What if there is training which would benefit you, but no clear budget to fund it? Well, before you move on, here are some key tips on taking the initiative and persuading your employer to help you move up.
Be clear about your ambitions
While it is always easy to point the finger at managers who fail to recognise their staff’s talents, in many cases it is employees themselves who don’t clearly communicate their career ambitions and training needs.
Your future at the company should always be an openly discussed topic with your manager and if they fail to regularly bring up your development, then you should. By making sure your aspirations are clearly communicated to your manager or the HR department on an ongoing basis, it will never be a surprise when you ask the company to help take your skills to the next level.
Isolate your skill requirements
How do you know what skills you need to take you forward?

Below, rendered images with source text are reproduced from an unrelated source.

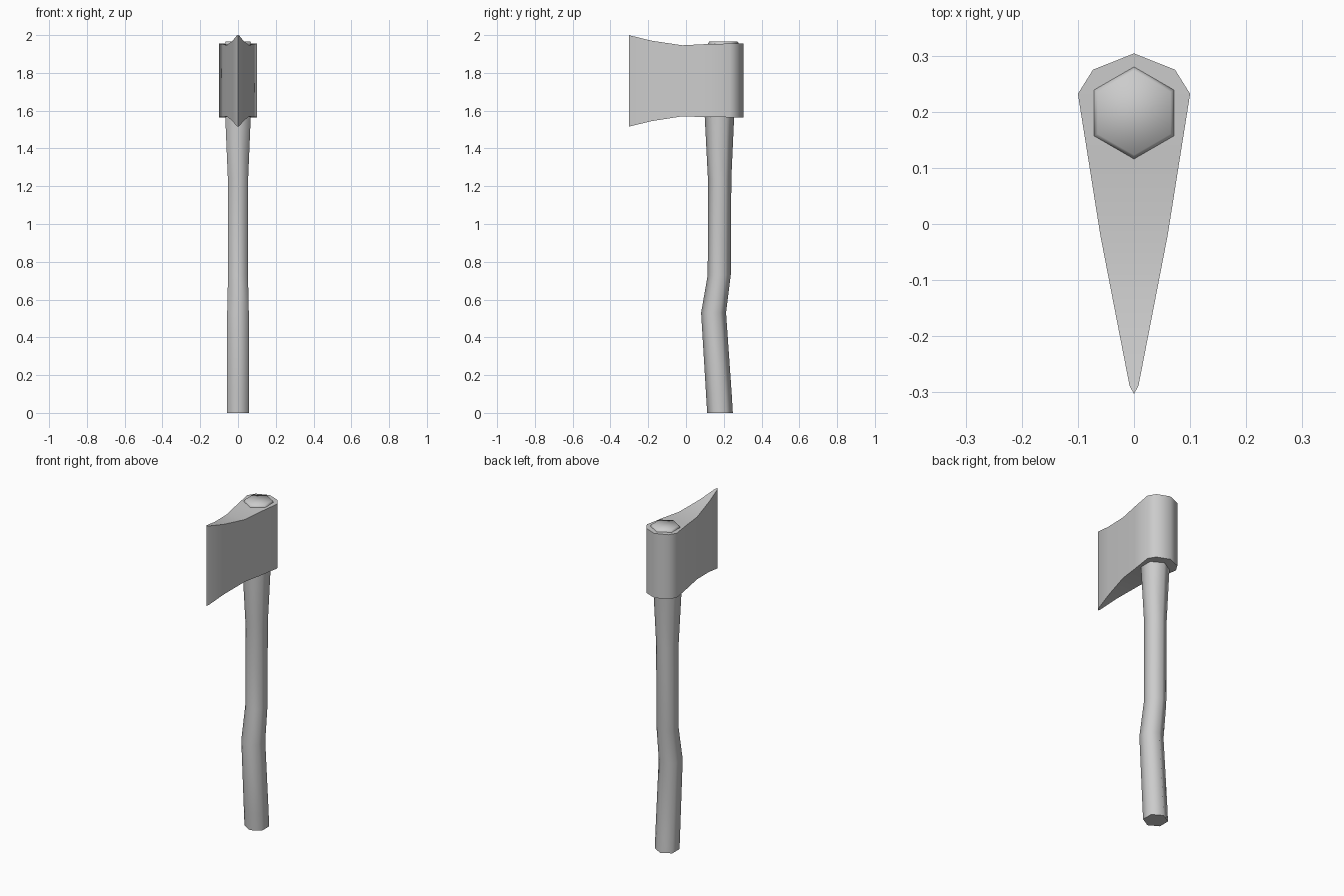
import bpy, bmesh
from math import sin, cos, pi, radians

if "Cube" in bpy.data.objects:
    bpy.data.objects.remove(bpy.data.objects["Cube"])


def finish(name, bm, angle):
    bmesh.ops.remove_doubles(bm, verts=bm.verts, dist=0.0005)
    bmesh.ops.recalc_face_normals(bm, faces=bm.faces)
    mesh = bpy.data.meshes.new(name)
    bm.to_mesh(mesh)
    bm.free()
    obj = bpy.data.objects.new(name, mesh)
    bpy.context.collection.objects.link(obj)
    bpy.ops.object.select_all(action='DESELECT')
    obj.select_set(True)
    bpy.context.view_layer.objects.active = obj
    bpy.ops.object.shade_smooth_by_angle(angle=radians(angle))
    return obj


def loft(name, rings, angle):
    bm = bmesh.new()
    loops = [[bm.verts.new(p) for p in ring] for ring in rings]
    n = len(loops[0])
    for a, b in zip(loops, loops[1:]):
        for i in range(n):
            j = (i + 1) % n
            bm.faces.new((a[i], a[j], b[j], b[i]))
    # cap both ends; zero-width ends collapse to an edge instead
    for ring in (loops[0], loops[-1]):
        if (ring[0].co - ring[1].co).length > 0.001:
            bm.faces.new(ring)
    bmesh.ops.dissolve_degenerate(bm, dist=0.0005, edges=bm.edges)
    return finish(name, bm, angle)


# Handle: six-sided sections as (z, centre y, radius)
handle = [(0, .180, .068), (.1, .174, .068), (.53, .146, .066),
          (.73, .176, .061), (1.24, .178, .062), (1.57, .177, .078),
          (1.955, .198, .082), (1.966, .198, .075)]
loft("handle", [[(r * sin(i * pi / 3), y + r * cos(i * pi / 3), z)
                 for i in range(6)] for z, y, r in handle], 75)

# Axe head: sections from cutting edge to poll as (y, half width, bottom, top)
head = [(-.303, 0, 1.515, 2.0), (-.288, .008, 1.519, 1.996),
        (-.18, .029, 1.545, 1.970), (-.02, .060, 1.570, 1.946),
        (.1, .079, 1.566, 1.952), (.232, .100, 1.565, 1.955),
        (.275, .073, 1.565, 1.955), (.304, 0, 1.565, 1.955)]
loft("axe_head", [[(-w, y, lo), (w, y, lo), (w, y, hi), (-w, y, hi)]
                  for y, w, lo, hi in head], 60)
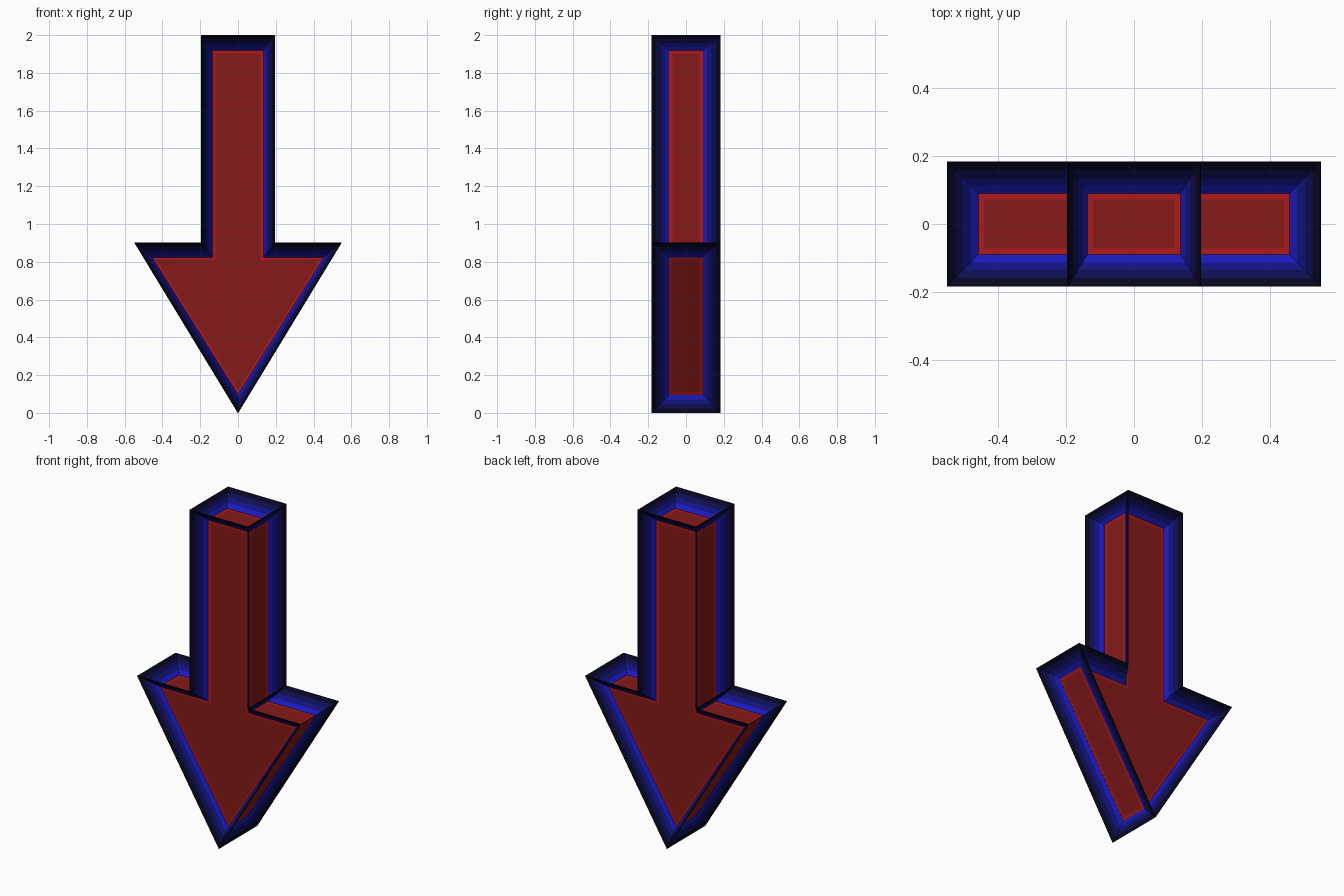
import bpy, bmesh
from mathutils import Vector

if "Cube" in bpy.data.objects:
    bpy.data.objects.remove(bpy.data.objects["Cube"])


def material(name, rgb):
    m = bpy.data.materials.new(name)
    m.diffuse_color = (*rgb, 1)
    m.use_nodes = True
    m.node_tree.nodes["Principled BSDF"].inputs["Base Color"].default_value = m.diffuse_color
    return m


def outline(shaft, head, top, shoulder, tip):
    right = [(shaft, top), (shaft, shoulder), (head, shoulder)]
    return right + [(0, tip)] + [(-x, z) for x, z in reversed(right)]


def rings(points, depth):
    return [[Vector((x, y, z)) for x, z in points] for y in (-depth, depth)]


def make_object(name, bm, mats):
    mesh = bpy.data.meshes.new(name)
    bm.to_mesh(mesh)
    bm.free()
    for m in mats:
        mesh.materials.append(m)
    obj = bpy.data.objects.new(name, mesh)
    bpy.context.collection.objects.link(obj)
    return obj


core = rings(outline(0.137, 0.457, 1.92, 0.825, 0.095), 0.09)
rim = rings(outline(0.195, 0.547, 2.0, 0.9, 0.0), 0.183)
n = len(core[0])

# Solid red arrow core, each face with a brighter border
bm = bmesh.new()
front, back = [[bm.verts.new(p) for p in ring] for ring in core]
bm.faces.new(front)
bm.faces.new(back)
for i in range(n):
    j = (i + 1) % n
    bm.faces.new((front[i], front[j], back[j], back[i]))
bmesh.ops.recalc_face_normals(bm, faces=bm.faces[:])
border = bmesh.ops.inset_individual(bm, faces=bm.faces[:], thickness=0.025)
for f in border["faces"]:
    f.material_index = 1
make_object("arrow_core", bm, [material("dark_red", (0.24, 0.01, 0.01)),
                               material("bright_red", (0.42, 0.01, 0.01))])

# Thin fins flaring from every core edge, fading from blue to black
edges = []
for i in range(n):
    j = (i + 1) % n
    edges += [((0, i), (0, j)), ((1, i), (1, j)), ((0, i), (1, i))]
shades = [(0.01, 0.01, 0.5), (0.006, 0.006, 0.22),
          (0.004, 0.004, 0.08), (0.002, 0.002, 0.015)]
bm = bmesh.new()
for (sa, a), (sb, b) in edges:
    rows = []
    for k in range(len(shades) + 1):
        t = k / len(shades)
        rows.append([bm.verts.new(core[s][v].lerp(rim[s][v], t))
                     for s, v in ((sa, a), (sb, b))])
    for k in range(len(shades)):
        (p, q), (r, s) = rows[k], rows[k + 1]
        bm.faces.new((p, q, s, r)).material_index = k
fins = make_object("edge_fins", bm, [material(f"blue_fade_{k}", c)
                                     for k, c in enumerate(shades)])
solid = fins.modifiers.new("thickness", "SOLIDIFY")
solid.thickness = 0.003
solid.offset = 0
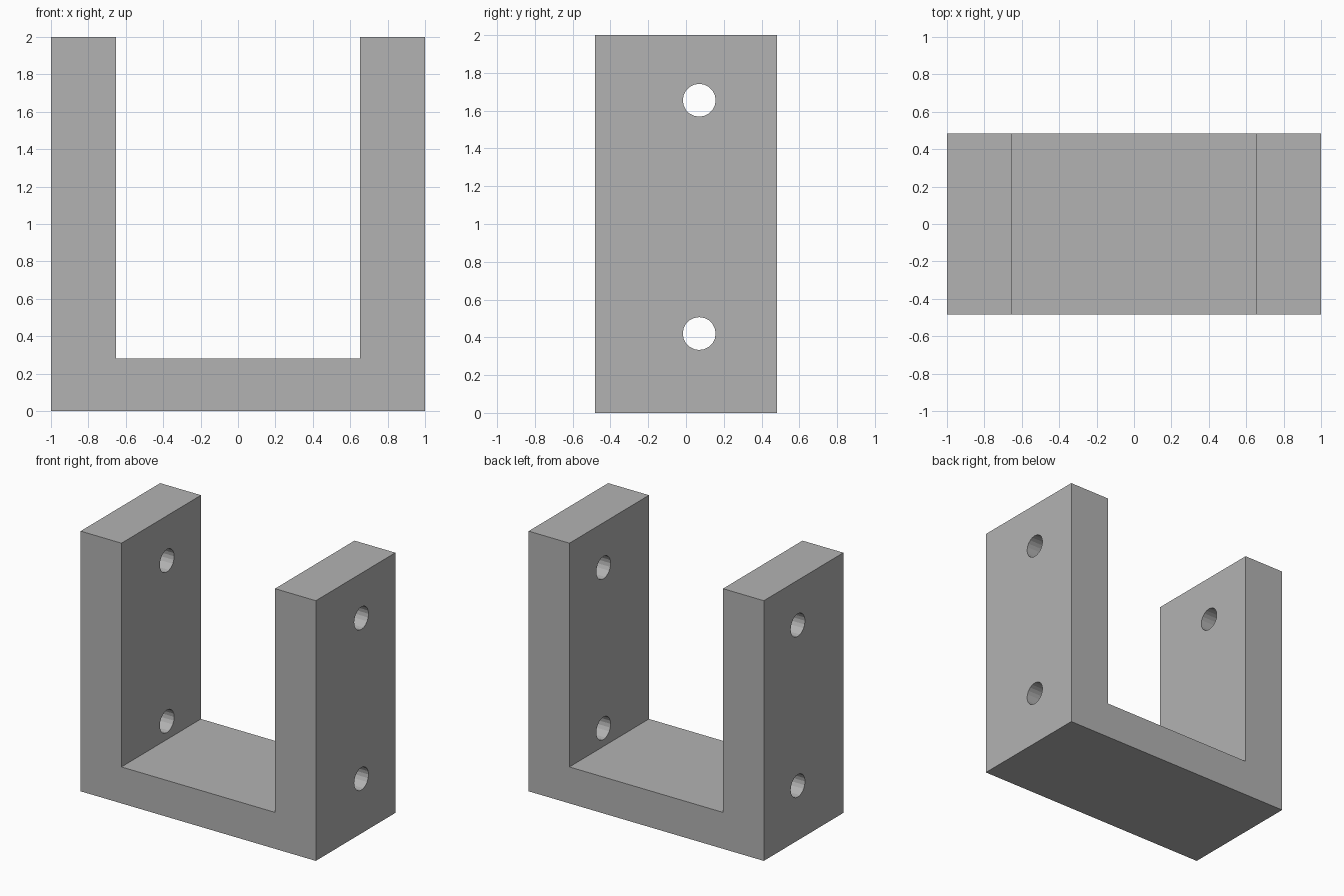
import bpy
import bmesh
from math import pi
from mathutils import Matrix

cube = bpy.data.objects.get("Cube")
if cube:
    bpy.data.objects.remove(cube, do_unlink=True)

HALF_DEPTH = 0.483
WALL = 0.347
FLOOR = 0.28
HOLE_RADIUS = 0.087
HOLE_Y = 0.07
HOLE_HEIGHTS = (0.42, 1.655)

# Plain grey finish
grey = bpy.data.materials.new("grey")
grey.use_nodes = True
colour = (0.45, 0.45, 0.45, 1)
grey.diffuse_color = colour
grey.node_tree.nodes["Principled BSDF"].inputs["Base Color"].default_value = colour


def make_object(name, bm):
    bmesh.ops.recalc_face_normals(bm, faces=bm.faces)
    mesh = bpy.data.meshes.new(name)
    bm.to_mesh(mesh)
    bm.free()
    mesh.materials.append(grey)
    obj = bpy.data.objects.new(name, mesh)
    bpy.context.collection.objects.link(obj)
    return obj


# U-shaped bracket: profile extruded front to back
inner = 1 - WALL
half = [(1, 0), (1, 2), (inner, 2), (inner, FLOOR)]
profile = half + [(-x, z) for x, z in reversed(half)]
bm = bmesh.new()
face = bm.faces.new([bm.verts.new((x, -HALF_DEPTH, z)) for x, z in profile])
result = bmesh.ops.extrude_face_region(bm, geom=[face])
bmesh.ops.translate(bm, vec=(0, 2 * HALF_DEPTH, 0),
                    verts=[v for v in result["geom"] if isinstance(v, bmesh.types.BMVert)])
bracket = make_object("u_bracket", bm)

# Bolt holes: each cylinder passes through both walls
bm = bmesh.new()
for z in HOLE_HEIGHTS:
    bmesh.ops.create_cone(bm, cap_ends=True, segments=20, depth=3,
                          radius1=HOLE_RADIUS, radius2=HOLE_RADIUS,
                          matrix=Matrix.Translation((0, HOLE_Y, z)) @ Matrix.Rotation(pi / 2, 4, "Y"))
cutter = make_object("bolt_hole_cutter", bm)
cutter.hide_render = True

drill = bracket.modifiers.new("bolt_holes", "BOOLEAN")
drill.operation = "DIFFERENCE"
drill.solver = "EXACT"
drill.object = cutter

# Apply the cut and remove the helper
bpy.context.view_layer.objects.active = bracket
bracket.select_set(True)
bpy.ops.object.modifier_apply(modifier=drill.name)
bpy.data.objects.remove(cutter, do_unlink=True)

You can start by looking at the requirements for jobs at the next level up from yours. A search on any good job board will bring up a whole list of roles, and each will include a summary of the skills and behaviours needed for that job. After reading a few, you should have a good idea of what the market’s key requirements are to move up a level.
Be aware of timing
In most businesses, there are times of the year when a company are happy to invest and other times when cost-control is a prime concern. This varies from company to company, but from the general mood and optimism of managers you should be able to work out when might be the right, or wrong time, to make a request.
Research your options
There are many different ways to upskill. While many people will instantly jump to attending an external training course (usually the most expensive option), it is worth looking at alternative options which might be more likely to get your company’s approval and funding. ‘Learn from home’ and online course options are usually more cost effective and can fit easily around your existing work.
Put together a proposal
Putting a brief proposal together outlining your training requirements can show you’re serious about improving your skills as well as the advantages it will offer your company. It is easy for a manager to dodge or delay a verbal request for ‘more training’, but a specific proposal will mean the company will have to formally respond with a clear yes/no answer on supporting you.
Any proposal should include;
- A reminder of your position at the company, and your achievements to date.
- An outline of the training you propose, and why you have chosen this training option.
- How this training will help the company commercially (i.e. better customer support, new product development, more secure systems, reinforce overstretched parts of the business etc.)
- The cost of the training, any out-of-office time required and your preferred timelines.
Be prepared to commit
Any company investing in your development will want to know they are going to get a return on that investment – especially if you have not been at the business long. This often means reassuring them that you are committed and will not take your new-found skills out to a competitor.
If your company are reluctant to invest in your training, then be open to suggesting a compromise which demonstrates your commitment and will reduce their risk.
Common options are;
- For the company to fund training, you will have to pay back the costs if you leave within one or two years of completion.
- For the company to fund training, you agree to teach these new skills on to more junior members of staff at the company.
- For you to fund the training personally, but it is paid back to you through payroll over an agreed period.
- For you to fund the training, but the company commit to a clear development plan and salary rise to take effect over an agreed period.
Once your company is satisfied that you are there to stay, committing to a reasonable budget will be easier.
Educate yourself about Apprenticeship-funded training
On 1st May 2017, a new piece of legislation is coming into effect called ‘The Apprenticeship Levy’. This is a new tax for large companies which can only be reclaimed through investing in Apprenticeship training programmes. While you may not think you would be eligible to be put on an Apprenticeship Programme to fund your training, the chances are that you could. Apprenticeships are no longer just for junior staff, they can be for any age and are on offer all the way up to beyond degree-level. So keep an open-mind about Apprenticeships and you could get new training and certifications supported by your company and the government.
As the desire to keep key staff grows, more companies than ever are looking at different ways of training and developing their staff. By being proactive about your development you can make sure you become part of the movement towards an upskilled workforce.